All of this would just be so much meat in the butcher's window if it weren't for the real star of the game: the combat. When coming to a game series for the first time, the last thing you want is menu after menu, tutorial after tutorial, telling you how to swing a sword or throw a fireball. What you really want is that sweet spot of fulfilling combat paired with a coherent leveling system. Dragon Quest VIII is as accessible as they come, without ever sacrificing too much depth.
When you get into a bust-up with some burly beasts, you're going to find a combat system that doesn't require you to study the manual until your veins bulge from your forehead—or even resort to an online FAQ. While your basic attack is much like you'll find in almost any role-playing game, it's how you level up that will help change the course of battle.
After you pass level four, you unlock skill points used to increase your proficiency with different weapons. This can give you access to magic spells or more powerful attacks, called abilities.

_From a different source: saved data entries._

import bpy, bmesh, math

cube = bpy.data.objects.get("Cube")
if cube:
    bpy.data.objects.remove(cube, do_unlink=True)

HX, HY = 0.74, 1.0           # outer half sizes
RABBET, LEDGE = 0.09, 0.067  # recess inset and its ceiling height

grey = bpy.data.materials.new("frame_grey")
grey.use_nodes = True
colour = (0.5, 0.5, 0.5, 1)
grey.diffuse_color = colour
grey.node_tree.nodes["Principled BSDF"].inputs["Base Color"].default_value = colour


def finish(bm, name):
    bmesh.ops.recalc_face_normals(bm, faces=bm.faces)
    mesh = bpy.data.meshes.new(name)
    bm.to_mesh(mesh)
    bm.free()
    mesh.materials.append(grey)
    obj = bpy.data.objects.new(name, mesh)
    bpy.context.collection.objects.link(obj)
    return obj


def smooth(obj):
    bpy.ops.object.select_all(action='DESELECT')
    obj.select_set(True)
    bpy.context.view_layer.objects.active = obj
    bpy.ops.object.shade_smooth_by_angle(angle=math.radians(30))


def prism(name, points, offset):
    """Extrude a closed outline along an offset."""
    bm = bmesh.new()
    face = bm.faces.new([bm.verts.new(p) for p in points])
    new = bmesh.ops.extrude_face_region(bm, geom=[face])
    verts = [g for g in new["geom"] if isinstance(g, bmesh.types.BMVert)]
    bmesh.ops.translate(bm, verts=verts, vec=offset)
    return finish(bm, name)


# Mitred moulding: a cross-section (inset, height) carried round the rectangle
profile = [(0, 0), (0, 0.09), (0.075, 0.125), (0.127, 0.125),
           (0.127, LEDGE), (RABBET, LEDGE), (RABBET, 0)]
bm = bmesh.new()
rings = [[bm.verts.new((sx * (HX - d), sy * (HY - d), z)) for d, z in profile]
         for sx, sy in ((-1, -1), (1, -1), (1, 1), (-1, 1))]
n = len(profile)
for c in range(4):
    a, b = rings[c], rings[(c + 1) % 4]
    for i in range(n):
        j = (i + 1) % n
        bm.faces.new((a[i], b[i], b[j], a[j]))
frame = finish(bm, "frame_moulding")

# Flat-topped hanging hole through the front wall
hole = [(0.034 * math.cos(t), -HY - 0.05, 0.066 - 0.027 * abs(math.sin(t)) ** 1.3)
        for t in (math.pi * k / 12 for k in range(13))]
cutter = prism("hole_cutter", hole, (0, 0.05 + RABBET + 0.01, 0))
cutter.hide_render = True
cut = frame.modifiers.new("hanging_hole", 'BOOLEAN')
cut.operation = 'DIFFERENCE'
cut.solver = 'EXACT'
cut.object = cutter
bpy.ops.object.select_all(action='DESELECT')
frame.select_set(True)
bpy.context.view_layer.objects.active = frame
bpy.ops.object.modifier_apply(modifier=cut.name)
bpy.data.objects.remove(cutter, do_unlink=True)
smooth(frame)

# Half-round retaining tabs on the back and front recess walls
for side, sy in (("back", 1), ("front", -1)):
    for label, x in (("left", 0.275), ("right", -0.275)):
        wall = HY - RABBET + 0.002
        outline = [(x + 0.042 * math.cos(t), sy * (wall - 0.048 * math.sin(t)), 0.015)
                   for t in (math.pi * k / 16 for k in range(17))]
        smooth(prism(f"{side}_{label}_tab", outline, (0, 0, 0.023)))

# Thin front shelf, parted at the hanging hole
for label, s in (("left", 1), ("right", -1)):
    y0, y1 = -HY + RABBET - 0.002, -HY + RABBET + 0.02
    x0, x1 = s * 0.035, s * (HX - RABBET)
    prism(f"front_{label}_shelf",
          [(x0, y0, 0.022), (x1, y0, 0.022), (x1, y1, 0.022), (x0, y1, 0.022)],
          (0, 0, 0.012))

The beauty of the system is that these abilities and spells are bound to the type of weapon that you choose. For example, you might have a big Dragon Slash move you can use when you're carrying a sword, but that won't mean a thing if you're walking about with a boomerang. Deciding what weapons will be suitable in any encounter adds the depth that fans of the genre look for, without leaving newcomers feeling like idiots. For someone like me who gets hives when he thinks about the classic job systems from other RPGs, this simplicity is very, very welcome.
It can be difficult to choose a starting point in any well-established series of games, but Dragon Quest VIII is a very easy recommendation. If you're an old hand at RPGs but fancy something new, you'll love how it doesn't take itself too seriously and avoids the tropes that have begun to weigh down the genre. And if you're new to RPGs in general, what an absolute treat you have in store.
Apparently the hardest part of any journey is the first step. But not if your best pal is a cockney warrior and you're riding on the back of a Princess horse. You dig?
Dragon Quest VIII: Journey of the Cursed King is out now for Nintendo 3DS.